That initial thrill, though, belies a nagging anxiety that it can’t last. In Like Crazy, trouble started when the impetuous lovers discovered that a whirlwind romance doesn’t guarantee long-term contentment — especially when jealousy and immaturity rear their ugly heads. With Newness, the couple’s fear of keeping things fresh compels them to be candid about their romantic fantasies and secret crushes. Together, Martin and Gabi resolve to give each other permission to flirt with other people — even having sex with them — as long as they maintain their commitment to one another and hide nothing.
It will surprise no one that their plan doesn’t work out, but for a while Doremus seems to have figured out a way to examine this kind of open relationship with less judgment than we normally see in movies. Rather than suggesting that Martin and Gabi are “weird” or “damaged,” Newness outlines how their approach is a progressive attempt to find a romantic arrangement that can work for them — even if it wouldn’t be most people’s preference.
Sporting a convincing American accent, Hoult portrays Martin with casual cool — the character is a confident, soulful, funny guy, and the actor makes him awfully appealing.
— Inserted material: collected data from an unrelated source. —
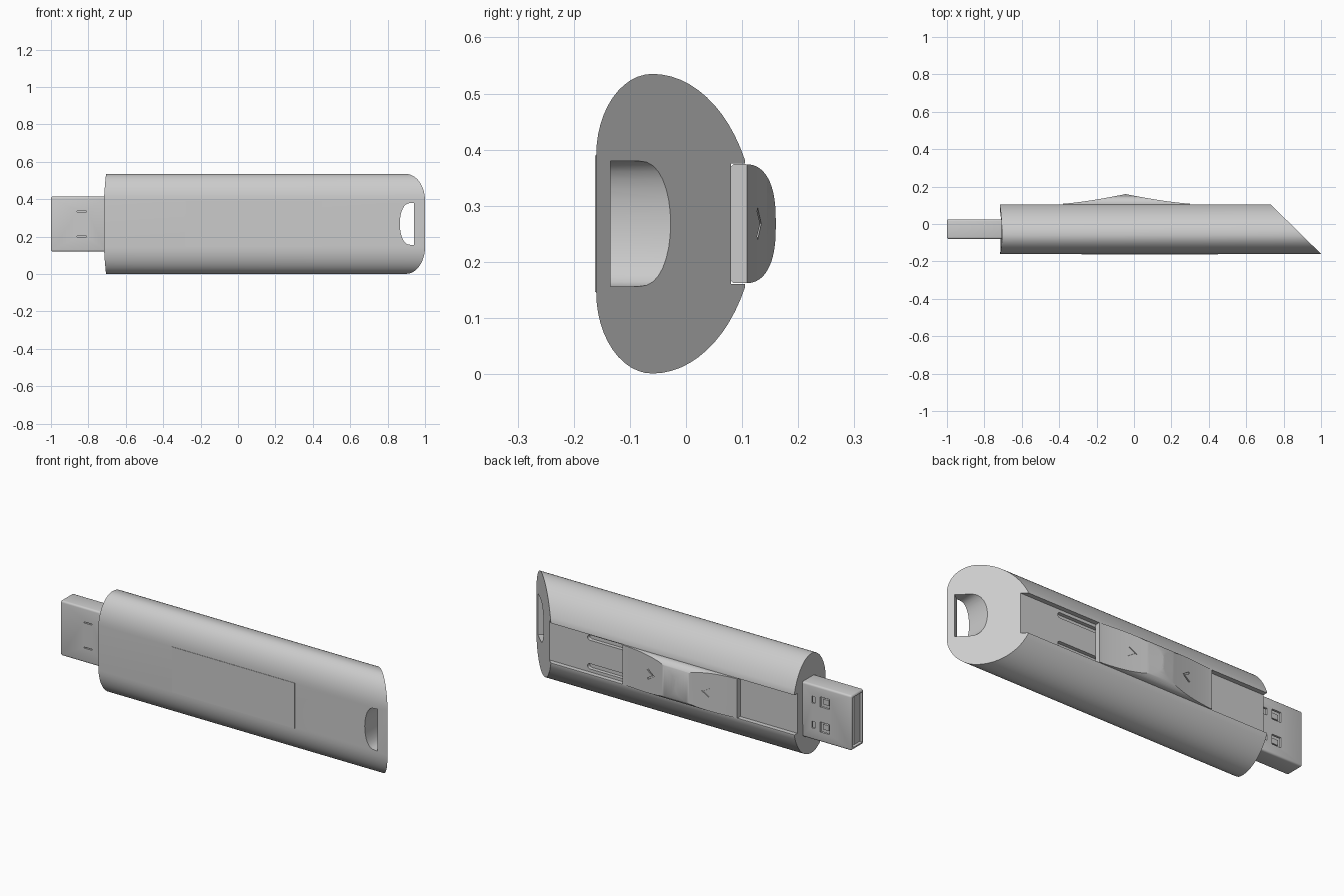
import bpy, bmesh, math
from math import cos, sin, pi

if "Cube" in bpy.data.objects:
    bpy.data.objects.remove(bpy.data.objects["Cube"])

MID = 0.268  # height of the long axis

grey = bpy.data.materials.new("light_grey")
grey.use_nodes = True
grey.diffuse_color = (0.6, 0.6, 0.6, 1)
grey.node_tree.nodes["Principled BSDF"].inputs["Base Color"].default_value = (0.6, 0.6, 0.6, 1)


def prism(name, pts, low, high):
    """Closed solid between two copies of an outline, each placed by a function."""
    bm = bmesh.new()
    a = [bm.verts.new(low(*p)) for p in pts]
    b = [bm.verts.new(high(*p)) for p in pts]
    n = len(pts)
    bm.faces.new(a)
    bm.faces.new(b[::-1])
    for i in range(n):
        j = (i + 1) % n
        bm.faces.new((a[j], a[i], b[i], b[j]))
    bmesh.ops.recalc_face_normals(bm, faces=bm.faces)
    me = bpy.data.meshes.new(name)
    bm.to_mesh(me)
    bm.free()
    ob = bpy.data.objects.new(name, me)
    bpy.context.collection.objects.link(ob)
    me.materials.append(grey)
    return ob


def box(name, x0, x1, y0, y1, z0, z1):
    return prism(name, [(x0, z0), (x1, z0), (x1, z1), (x0, z1)],
                 lambda x, z: (x, y0, z), lambda x, z: (x, y1, z))


def activate(ob):
    bpy.ops.object.select_all(action='DESELECT')
    ob.select_set(True)
    bpy.context.view_layer.objects.active = ob


def boolean(ob, cutter, op='DIFFERENCE'):
    activate(ob)
    m = ob.modifiers.new("cut", 'BOOLEAN')
    m.operation, m.solver, m.object = op, 'EXACT', cutter
    bpy.ops.object.modifier_apply(modifier=m.name)
    bpy.data.objects.remove(cutter)


def bevel(ob, width, segments=3):
    activate(ob)
    m = ob.modifiers.new("bevel", 'BEVEL')
    m.width, m.segments = width, segments
    bpy.ops.object.modifier_apply(modifier=m.name)


def smooth(ob):
    activate(ob)
    bpy.ops.object.shade_smooth_by_angle(angle=math.radians(30))


def mirrored(half):
    """Complete a (y, dz) half outline about the long axis."""
    return [(y, MID + d) for y, d in half] + [(y, MID - d) for y, d in reversed(half)]


# Body: flat front, rounded sides, channel along the back, slanted tail
half = [(-0.06 - 0.1 * cos(t), 0.122 + 0.145 * sin(t))
        for t in [i * pi / 24 for i in range(13)]]
end = math.asin(0.165 / 0.185)
half += [(-0.06 + 0.185 * sin(t), -0.013 + 0.28 * cos(t))
         for t in [i * end / 12 for i in range(1, 13)]]
half += [(0.105, 0.107), (0.08, 0.107)]
body = prism("body", mirrored(half),
             lambda y, z: (-0.72 + 0.2 * (z - MID) ** 2, y, z),
             lambda y, z: (0.73 + (0.105 - y) * 1.02, y, z))

# Keyring hole: D outline whose straight wall leans outward to the back
loop = [(0.95, MID - 0.112), (0.95, MID + 0.112)]
loop += [(0.925 - 0.06 * abs(cos(t)) ** 0.8, MID + 0.112 * sin(t))
         for t in [pi / 2 - i * pi / 16 for i in range(17)]]
hole = prism("hole_cutter", loop,
             lambda x, z: (0.926 if x > 0.94 else x, -0.17, z),
             lambda x, z: (1.3 if x > 0.94 else x, 0.1, z))
boolean(body, hole)

# Guide slots in the channel floor
for s in (-1, 1):
    zc = MID + s * 0.077
    slot = [(0.25, zc - 0.014), (0.25, zc + 0.014)]
    slot += [(0.515 + 0.014 * cos(t), zc + 0.014 * sin(t))
             for t in [pi / 2 - i * pi / 8 for i in range(9)]]
    boolean(body, prism("slot_cutter", slot,
                        lambda x, z: (x, 0.06, z), lambda x, z: (x, 0.12, z)))
smooth(body)

# Thin panel on the front
box("front_panel", -0.28, 0.45, -0.162, -0.159, MID - 0.122, MID + 0.122)


# Slider: domed cross-section intersected with a two-sided concave ramp
def ramp(x):
    t = (x + 0.045) / (0.345 if x > -0.045 else 0.335)
    return 0.109 + 0.051 * max(0, 1 - abs(t)) ** 1.35


dome = [(0.079, 0.1), (0.085, 0.106), (0.107, 0.106)]
dome += [(0.107 + 0.053 * sin(t) ** 0.9, 0.106 * cos(t) ** 0.75)
         for t in [i * pi / 32 for i in range(1, 16)]]
dome += [(0.16, 0.008)]
slider = prism("slider", mirrored(dome),
               lambda y, z: (-0.38, y, z), lambda y, z: (0.3, y, z))
side = [(-0.4, 0.05), (0.32, 0.05)]
side += [(x, ramp(x)) for x in [0.32 - i * 0.0146 for i in range(25)]]
side += [(x, ramp(x)) for x in [-0.045 - i * 0.0148 for i in range(25)]]
boolean(slider, prism("ramp_cutter", side,
                      lambda x, y: (x, y, 0), lambda x, y: (x, y, 0.6)), 'INTERSECT')

# Engraved chevrons pointing at the ridge
for s in (-1, 1):
    arrow = [(0.14, 0), (0.18, 0.028), (0.188, 0.022), (0.152, 0),
             (0.188, -0.022), (0.18, -0.028)]
    boolean(slider, prism("chevron_cutter",
                          [(-0.045 + s * x, MID + d) for x, d in arrow],
                          lambda x, z: (x, ramp(x) - 0.005, z),
                          lambda x, z: (x, 0.2, z)))
smooth(slider)

# Plug shell: open at the tip, windows on the back, slits on the front
plug = box("plug_shell", -1, -0.7, -0.08, 0.025, 0.12, 0.415)
bevel(plug, 0.01)
boolean(plug, box("cavity_cutter", -1.05, -0.74, -0.068, 0.013, 0.133, 0.402))
for zc in (0.2, 0.335):
    boolean(plug, box("window_cutter", -0.87, -0.815, 0, 0.05, zc - 0.027, zc + 0.027))
    boolean(plug, box("notch_cutter", -0.785, -0.765, 0, 0.05, zc - 0.018, zc + 0.018))
    boolean(plug, box("slit_cutter", -0.86, -0.81, -0.1, -0.06, zc - 0.003, zc + 0.003))
    # Spring tab seen inside each window
    box("spring_tab", -0.86, -0.825, -0.005, 0.015, zc - 0.014, zc + 0.014)
smooth(plug)

# Contact tongue inside the plug
box("contact_tongue", -0.985, -0.73, -0.07, -0.02, 0.13, 0.405)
Costa, who was superb in 2015’s single-take thriller Victoria, has a sexy rapport with her co-star, but Doremus hasn’t developed the character as much as Martin. There’s an element of patronising “generic exotic beauty” in the way that Gabi has been conceived, and the actress lacks the onscreen presence to elevate the underwritten role.
Eventually, Newness starts to lose its way once the lovers begin focusing more on their flings than each other. The predicament would sting more if these affairs were more emotionally resonant, but Martin’s dalliances and Gabi’s serious relationship with a wealthy, much older businessman (Danny Huston) feel set up so that our leads can be presented with easy either/or choices. The viewer never really doubts what decision Martin and Gabi will make, and as a result Newness ultimately doesn’t seem like a seriously considered debate about the pros and cons of monogamy. Just like people in long-term relationships, moviegoers tend not to appreciate it when filmmakers cheat.
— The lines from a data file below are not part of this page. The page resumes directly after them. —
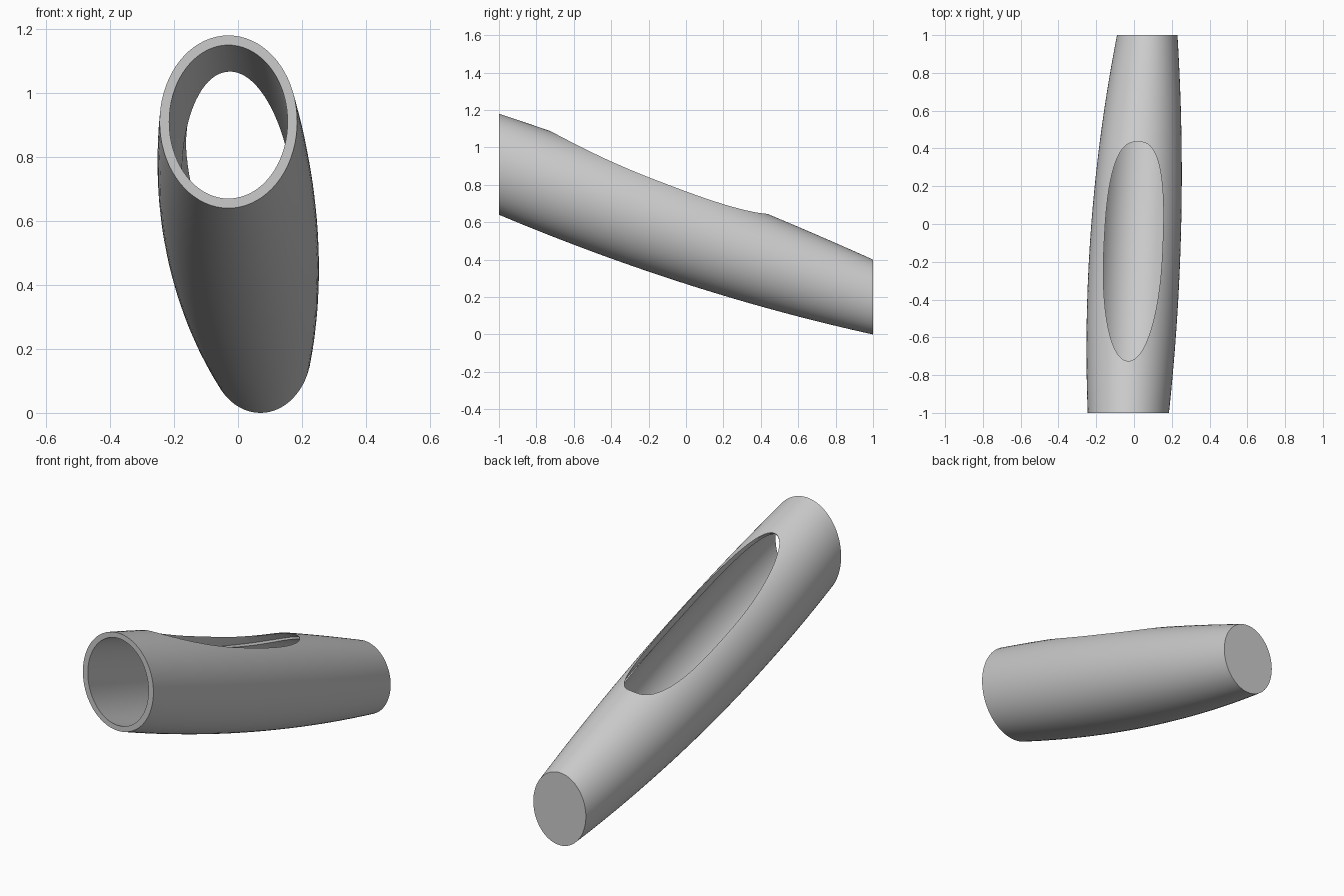
import bpy, bmesh, math

if "Cube" in bpy.data.objects:
    bpy.data.objects.remove(bpy.data.objects["Cube"])

SEG, RINGS, WALL = 72, 48, 0.03

# Cross-section along the tube: centre x, centre z, half width, half height
def section(y):
    return (0.012 + 0.05 * y + 0.008 * y * y, 0.545 - 0.355 * y + 0.01 * y * y,
            0.238 - 0.0275 * y - 0.0505 * y * y, 0.275 - 0.035 * y - 0.04 * y * y)

def ring(bm, y, inset):
    cx, cz, rx, rz = section(y)
    return [bm.verts.new((cx + (rx - inset) * math.cos(a), y, cz + (rz - inset) * math.sin(a)))
            for a in (2 * math.pi * i / SEG for i in range(SEG))]

def bridge(bm, rings):
    for a, b in zip(rings, rings[1:]):
        n = len(a)
        for i in range(n):
            bm.faces.new((a[i], a[(i + 1) % n], b[(i + 1) % n], b[i]))

def finish(bm, name, mat=None):
    bmesh.ops.recalc_face_normals(bm, faces=bm.faces)
    me = bpy.data.meshes.new(name)
    bm.to_mesh(me)
    bm.free()
    ob = bpy.data.objects.new(name, me)
    bpy.context.collection.objects.link(ob)
    if mat:
        me.materials.append(mat)
    return ob

grey = bpy.data.materials.new("light_grey")
grey.diffuse_color = (0.6, 0.6, 0.6, 1)
grey.use_nodes = True
grey.node_tree.nodes["Principled BSDF"].inputs["Base Color"].default_value = grey.diffuse_color

# Tapered tube: outer skin, front rim, inner skin, closed back end
bm = bmesh.new()
outer = [ring(bm, 1 - 2 * i / RINGS, 0) for i in range(RINGS + 1)]
inner = [ring(bm, -1 + (2 - WALL) * i / RINGS, WALL) for i in range(RINGS + 1)]
bridge(bm, outer + inner)
bm.faces.new(outer[0])
bm.faces.new(inner[-1])
tube = finish(bm, "tapered_tube", grey)

# Opening cutter: oval in plan, blunter at the back, undercut below the surface
bm = bmesh.new()
levels = [[], [], []]
N = 96
for i in range(N):
    a = 2 * math.pi * i / N
    c, s = math.cos(a), math.sin(a)
    p = 2.7 if s > 0 else 2.1
    u = math.copysign(abs(c) ** (2 / p), c)
    v = math.copysign(abs(s) ** (2 / p), s)
    y = -0.145 + 0.58 * v
    x = -0.005 + 0.043 * (y + 0.145) + 0.155 * u
    cx, cz, rx, rz = section(y)
    z = cz + rz * math.sqrt(1 - ((x - cx) / rx) ** 2)
    for lev, (dz, fx, fy) in zip(levels, ((0.2, 0, 0), (-0.004, 0, 0), (-0.07, 0.015, 0.12))):
        lev.append(bm.verts.new((x + fx * u, y + fy * v, z + dz)))
bridge(bm, levels)
for lev, z in ((levels[0], 1.15), (levels[2], 0.62)):
    mid = bm.verts.new((-0.005, -0.145, z))
    for i in range(N):
        bm.faces.new((lev[i], lev[(i + 1) % N], mid))
cutter = finish(bm, "opening_cutter")
cutter.hide_render = True

# Cut the opening and smooth the skins
mod = tube.modifiers.new("opening", 'BOOLEAN')
mod.operation = 'DIFFERENCE'
mod.solver = 'EXACT'
mod.object = cutter
bpy.context.view_layer.objects.active = tube
tube.select_set(True)
bpy.ops.object.modifier_apply(modifier=mod.name)
bpy.data.objects.remove(cutter)
bpy.ops.object.shade_smooth_by_angle(angle=math.radians(30))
Production companies: Lost City, Scott Free
International sales: UTA Independent Film Group, RonsonR@unitedtalent.com
Producers: Drake Doremus, Ben York Jones, Michael Schaefer, Michael Pruss Robert George, John Finemore
Executive producers: Ridley Scott, James Hoppe, Mason Novick, Elizabeth Grave, Shea Kammer, Nicholas Hoult
Screenplay: Ben York Jones
Cinematography: Sean Stiegemeier
Production design: Katie Byron
Editor: Lisa Gunning
Music: Gwilym Gold, Keegan DeWitt
Main Cast: Nicholas Hoult, Laia Costa, Courtney Eaton, Matthew Gray Gubler, Danny Huston